A nuclear expert has warned that it might be a century before melting fuel rods can be safely removed from the Fukushima plant. “As the water leaks out, you keep on pouring water in, so this leak will go on for ever,” said Dr John Price, a former member of the Safety Policy Unit at the UK’s National Nuclear Corporation. “There has to be some way of dealing with it. The water is connecting in tunnels and concrete-lined pits at the moment and the question is whether they can pump it back. The final thing is that the reactors will have to be closed and the fuel removed, and that is 50 to 100 years away. It means that the workers and the site will have to be intensely controlled for a very long period of time.” (Radio Australia, April 1)
In Taipei, Taiwan, a small group of activists staged an anti-nuclear demonstration on April 15, ahead of a nationwide protest slated for April 30. Members of the Green Citizen’s Action Alliance gathered in front of the Ministry of Economic Affairs to demand the government stop construction of Taiwan’s fourth nuclear power plant and halt operations at the three existing plants. (Taipei Times, April 16)
At Jaitapur in India‘s Maharashtra state, local farmers have stepped up their protests against a planned nuclear power plant. Opponents note the area was hit by 95 earthquakes from 1985 to 2005. Indian officials counter most were minor and that the plant’s clifftop location would offer protection from tsunamis. But the Jaitapur project is only one part of a major thrust of planned nuclear development in India. Delhi’s nuclear ambitions over the next generation are second only to China’s, with a quarter of the nation’s electricity slated to come from atomic reactors by 2050. (NYT, April 15)
Anti-nuclear protesters demonstrated outside the California Public Utilities Commission (PUC) meeting in San Francisco on April 14, demanding that no new plants be built and licenses for the state’s existing plants not be renewed. Several made the connection between Pacific Gas and Electric’s nuclear power plant at Diablo Canyon and the company’s deadly natural gas pipeline explosion in San Bruno last year. (KGO, San Francisco, April 14)
In the Northeast, anti-nuclear activists began a cross-country march from New York state’s Indian Point nuclear complex to the Vermont Yankee plant. The “Peace Pilgrimage for a Nuclear-Free World” is intended to express solidarity with the victims of Fukushima as well as oppose nuclear power in the United States. (Peekskill-Cortlandt Patch, April 14)
See our last post on the Fukushima disaster.

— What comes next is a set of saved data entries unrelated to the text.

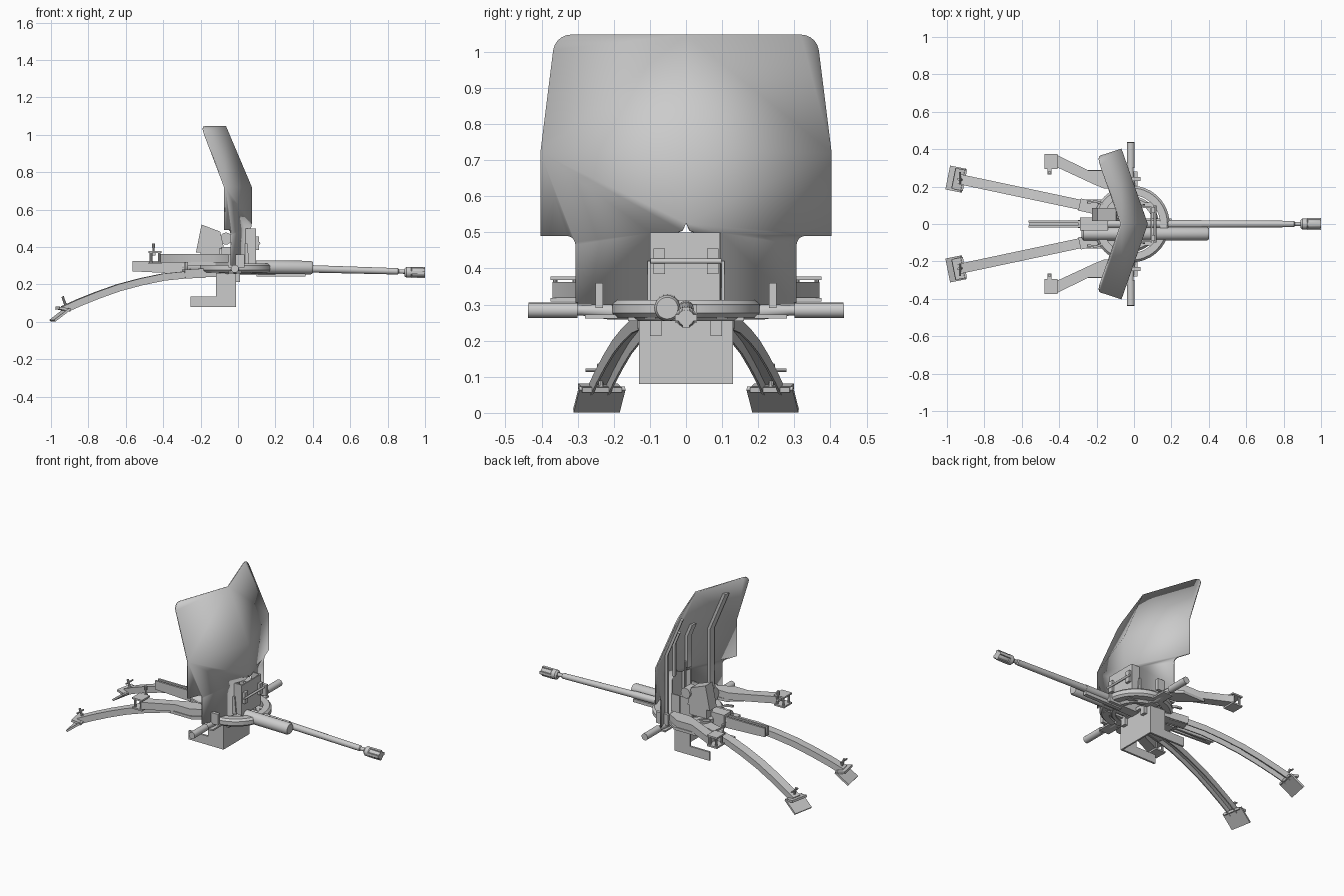
import bpy, bmesh, math
from mathutils import Vector as V

if "Cube" in bpy.data.objects:
    bpy.data.objects.remove(bpy.data.objects["Cube"])


def finish(name, bm, mirror=False, thick=0, offset=-1):
    bmesh.ops.recalc_face_normals(bm, faces=bm.faces)
    me = bpy.data.meshes.new(name)
    bm.to_mesh(me)
    bm.free()
    me.shade_smooth()
    me.set_sharp_from_angle(angle=math.radians(32))
    ob = bpy.data.objects.new(name, me)
    bpy.context.collection.objects.link(ob)
    if mirror:
        ob.modifiers.new("mirror", 'MIRROR').use_axis = (False, True, False)
    if thick:
        s = ob.modifiers.new("thickness", 'SOLIDIFY')
        s.thickness, s.offset = thick, offset
    return ob


def loft(name, rings, mirror=False, closed=False):
    """Skin a list of equal vertex rings, capping the ends unless closed."""
    bm = bmesh.new()
    vs = [[bm.verts.new(p) for p in r] for r in rings]
    n = len(vs[0])
    pairs = list(zip(vs, vs[1:])) + ([(vs[-1], vs[0])] if closed else [])
    for a, b in pairs:
        for i in range(n):
            j = (i + 1) % n
            bm.faces.new((a[i], a[j], b[j], b[i]))
    if not closed:
        bm.faces.new(vs[0])
        bm.faces.new(vs[-1])
    return finish(name, bm, mirror)


def box(name, lo, hi, mirror=False):
    (a, b, c), (d, e, f) = lo, hi
    return loft(name, [[(x, b, c), (x, e, c), (x, e, f), (x, b, f)] for x in (a, d)], mirror)


def prism_y(name, pts, y0, y1, mirror=False):
    return loft(name, [[(x, y, z) for x, z in pts] for y in (y0, y1)], mirror)


def prism_z(name, pts, z0, z1, mirror=False):
    return loft(name, [[(x, y, z) for x, y in pts] for z in (z0, z1)], mirror)


def tube(name, pts, radii, mirror=False, n=20):
    """Round bar through points, one radius per point, along first-to-last axis."""
    pts = [V(p) for p in pts]
    q = (pts[-1] - pts[0]).to_track_quat('Z', 'Y')
    ang = [2 * math.pi * i / n for i in range(n)]
    return loft(name, [[p + q @ V((r * math.cos(a), r * math.sin(a), 0)) for a in ang]
                       for p, r in zip(pts, radii)], mirror)


def sweep(name, pts, profile, mirror=False):
    """Sweep a (side, up) profile along a path."""
    pts = [V(p) for p in pts]
    rings = []
    for i, p in enumerate(pts):
        t = (pts[min(i + 1, len(pts) - 1)] - pts[max(i - 1, 0)]).normalized()
        s = t.cross(V((0, 0, 1))).normalized()
        u = s.cross(t)
        rings.append([p + s * a + u * b for a, b in profile])
    return loft(name, rings, mirror)


def rect(w, h):
    return [(-w / 2, -h / 2), (w / 2, -h / 2), (w / 2, h / 2), (-w / 2, h / 2)]


def race(name, r0, r1, z0, z1, c=(-0.015, 0), n=48):
    rings = []
    for i in range(n):
        a = 2 * math.pi * i / n
        rings.append([(c[0] + r * math.cos(a), c[1] + r * math.sin(a), z)
                      for r, z in ((r0, z0), (r1 - .012, z0), (r1, z0 + .012),
                                   (r1, z1 - .012), (r1 - .012, z1), (r0, z1))])
    return loft(name, rings, closed=True)


def on_shield(y, z, back=0):
    return (0.07 - 0.35 * y - 0.424 * max(0, z - 0.72) - back, y, z)


# Shield: swept-back halves, folded rearward at mid height
def arc(cy, cz, r, a0, a1, n=5):
    return [(cy + r * math.cos(math.radians(a0 + (a1 - a0) * i / n)),
             cz + r * math.sin(math.radians(a0 + (a1 - a0) * i / n))) for i in range(n + 1)]


lower = [(0, .72), (0, .525), (.01, .505), (.025, .498), (.095, .498), (.095, .30), (.305, .30)]
lower += arc(.33, .465, .025, 180, 90) + [(.402, .49), (.402, .72)]
upper = [(0, .72), (.402, .72)] + arc(.317, .996, .05, 8, 90) + [(0, 1.046)]
bm = bmesh.new()
for outline in (lower, upper):
    bm.faces.new([bm.verts.new(on_shield(y, z)) for y, z in outline])
bmesh.ops.remove_doubles(bm, verts=bm.verts, dist=1e-4)
finish("shield", bm, True, 0.008, 0)

# Stiffener bars on the rear of the shield
for name, y, top in (("shield_outer_rib", .22, .97), ("shield_inner_rib", .07, .80)):
    zs = (.52 if y < .1 else .34, .72, top)
    loft(name, [[on_shield(y + dy, z, b) for dy, b in
                 ((-.014, .0), (.014, .0), (.014, .022), (-.014, .022))] for z in zs], True)
box("shield_foot", (-.05, .23, .29), (.035, .25, .36), True)

# Hinged centre flap with its hinges
box("centre_flap", (.088, -.1, .31), (.096, .092, .50))
box("flap_side", (.03, .086, .31), (.094, .094, .50), True)
box("flap_hinge", (.094, .058, .385), (.112, .09, .455), True)
tube("flap_hinge_pin", [(.112, -.098, .42), (.112, .098, .42)], [.007] * 2)

# Traversing ring and turntable
race("traverse_ring", .155, .205, .264, .312)
race("inner_ring", .115, .148, .255, .285)
box("turntable_beam", (-.16, .085, .26), (.13, .115, .285), True)
box("turntable_crossbeam", (-.05, -.16, .255), (.01, .16, .275))

# Axle stubs on both sides
tube("axle_stub", [(-.017, .14, .28), (-.017, .21, .28), (-.017, .29, .284), (-.017, .30, .284),
                   (-.017, .30, .284), (-.017, .437, .284)],
     [.022, .022, .014, .014, .021, .021], True)
box("axle_bracket", (-.05, .19, .262), (.02, .28, .272), True)

# Ground box under the mount: front plate with cranked side plates
box("ground_box_front", (-.02, -.13, .08), (-.01, .13, .26))
prism_y("ground_box_side", [(-.255, .08), (-.01, .08), (-.01, .26), (-.118, .26),
                            (-.118, .135), (-.255, .135)], .118, .13, True)
box("ground_box_hinge", (-.012, .068, .213), (.01, .10, .255), True)

# Curved channel-section trails
channel = [(-.027, -.02), (-.021, -.02), (-.021, .012), (.021, .012), (.021, -.02),
           (.027, -.02), (.027, .018), (-.027, .018)]
path = [(-.18, .255), (-.28, .252), (-.4, .24), (-.52, .215), (-.64, .183),
        (-.75, .144), (-.85, .104), (-.935, .066)]
sweep("trail", [(x, .08 + (-.18 - x) * .212, z) for x, z in path], channel, True)
sweep("trail_root", [(-.09, .075, .262), (-.19, .082, .262), (-.29, .104, .256)],
      rect(.066, .046), True)

# Spades, foot plates and locking handles
sweep("spade", [(-.912, .232, .068), (-.992, .248, .006)], rect(.13, .012), True)
sweep("spade_foot", [(-.905, .232, .063), (-.965, .244, .074)], rect(.112, .014), True)
tube("spade_pin", [(-.915, .235, .07), (-.938, .24, .135)], [.007] * 2, True, 10)
tube("spade_handle", [(-.93, .212, .118), (-.93, .278, .118)], [.005] * 2, True, 8)

# Side arms with end brackets
prism_z("side_arm", [(-.415, .305), (-.415, .37), (-.24, .285), (-.135, .285), (-.05, .235),
                     (-.05, .19), (-.16, .19), (-.21, .21)], .318, .362, True)
prism_z("arm_gusset", [(-.27, .29), (-.12, .29), (-.03, .23), (-.06, .18), (-.15, .19)],
        .302, .32, True)
for z in (.308, .368):
    box("arm_bracket_plate", (-.478, .295, z), (-.408, .375, z + .010), True)
for x in (-.465, -.422):
    for y in (.308, .362):
        tube("arm_bracket_post", [(x, y, .31), (x, y, .37)], [.007] * 2, True, 10)
tube("bracket_knob", [(-.452, .275, .36), (-.452, .275, .395), (-.452, .275, .395),
                      (-.452, .275, .42)], [.005, .005, .009, .009], True, 10)
box("knob_lug", (-.462, .265, .355), (-.442, .30, .37), True)

# Barrel with slotted muzzle brake
tube("barrel", [(-.3, 0, .297), (.36, 0, .284), (.36, 0, .284), (.855, 0, .270), (.86, 0, .27),
                (.895, 0, .268)], [.022, .022, .020, .017, .011, .012])
tube("muzzle_brake", [(.89, 0, .265), (.90, 0, .265), (.925, 0, .265), (.93, 0, .265),
                      (.995, 0, .263), (1.0, 0, .263)], [.020, .029, .029, .025, .025, .022], n=16)
for a in range(4):
    dy, dz = ((1, 0), (-1, 0), (0, 1), (0, -1))[a]
    box("brake_rib", (.925, dy * .022 - .009, .264 + dz * .02 - .009),
        (1.0, dy * .022 + .009, .264 + dz * .02 + .009))

# Recuperator cylinder, cradle and lower rack
tube("recuperator", [(-.28, -.052, .297), (-.27, -.052, .297), (.39, -.052, .290),
                     (.40, -.052, .290)], [.022, .036, .036, .030])
box("cradle", (-.27, -.03, .25), (.2, .03, .30))
box("elevation_rack", (.1, -.012, .242), (.36, .012, .262))

# Breech slide
prism_y("breech_slide", [(-.565, .27), (-.25, .255), (-.25, .325), (-.41, .325), (-.565, .325)],
        -.02, -.008)
prism_y("breech_slide_right", [(-.565, .27), (-.25, .255), (-.25, .325), (-.565, .325)], .008, .02)
box("slide_floor", (-.56, -.02, .272), (-.25, .02, .284))
box("breech_block", (-.29, -.035, .258), (-.14, .035, .34))
box("mount_cheek", (-.09, .05, .28), (.0, .07, .40), True)
prism_y("mount_brace", [(-.03, .31), (.06, .31), (.05, .42), (-.03, .42)], .098, .106, True)

# Aiming gear: tilted guard box, sight and handwheel
prism_y("gunner_guard", [(-.225, .37), (-.195, .52), (-.095, .482), (-.07, .37)], .015, .085)
box("guard_base", (-.20, .02, .31), (-.08, .08, .375))
tube("sight_drum", [(-.065, .03, .445), (-.065, .10, .445)], [.032] * 2)
tube("sight_post", [(-.03, .05, .36), (-.03, .05, .62)], [.008] * 2, False, 10)
tube("handwheel", [(-.10, -.14, .35), (-.085, -.14, .35)], [.045] * 2)
tube("handwheel_shaft", [(-.09, -.14, .35), (.0, -.14, .30)], [.008] * 2, False, 10)
for s in (-1, 1):
    sweep("traverse_lever", [(-.15, s * .10, .30), (-.2, s * .12, .32), (-.25, s * .115, .33)],
          rect(.012, .012))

* This word was presumably translated from Japanese to Italian by AGI, and then into English for AGI’s English-language service. We can hope the original was closer to something like “temporarily.”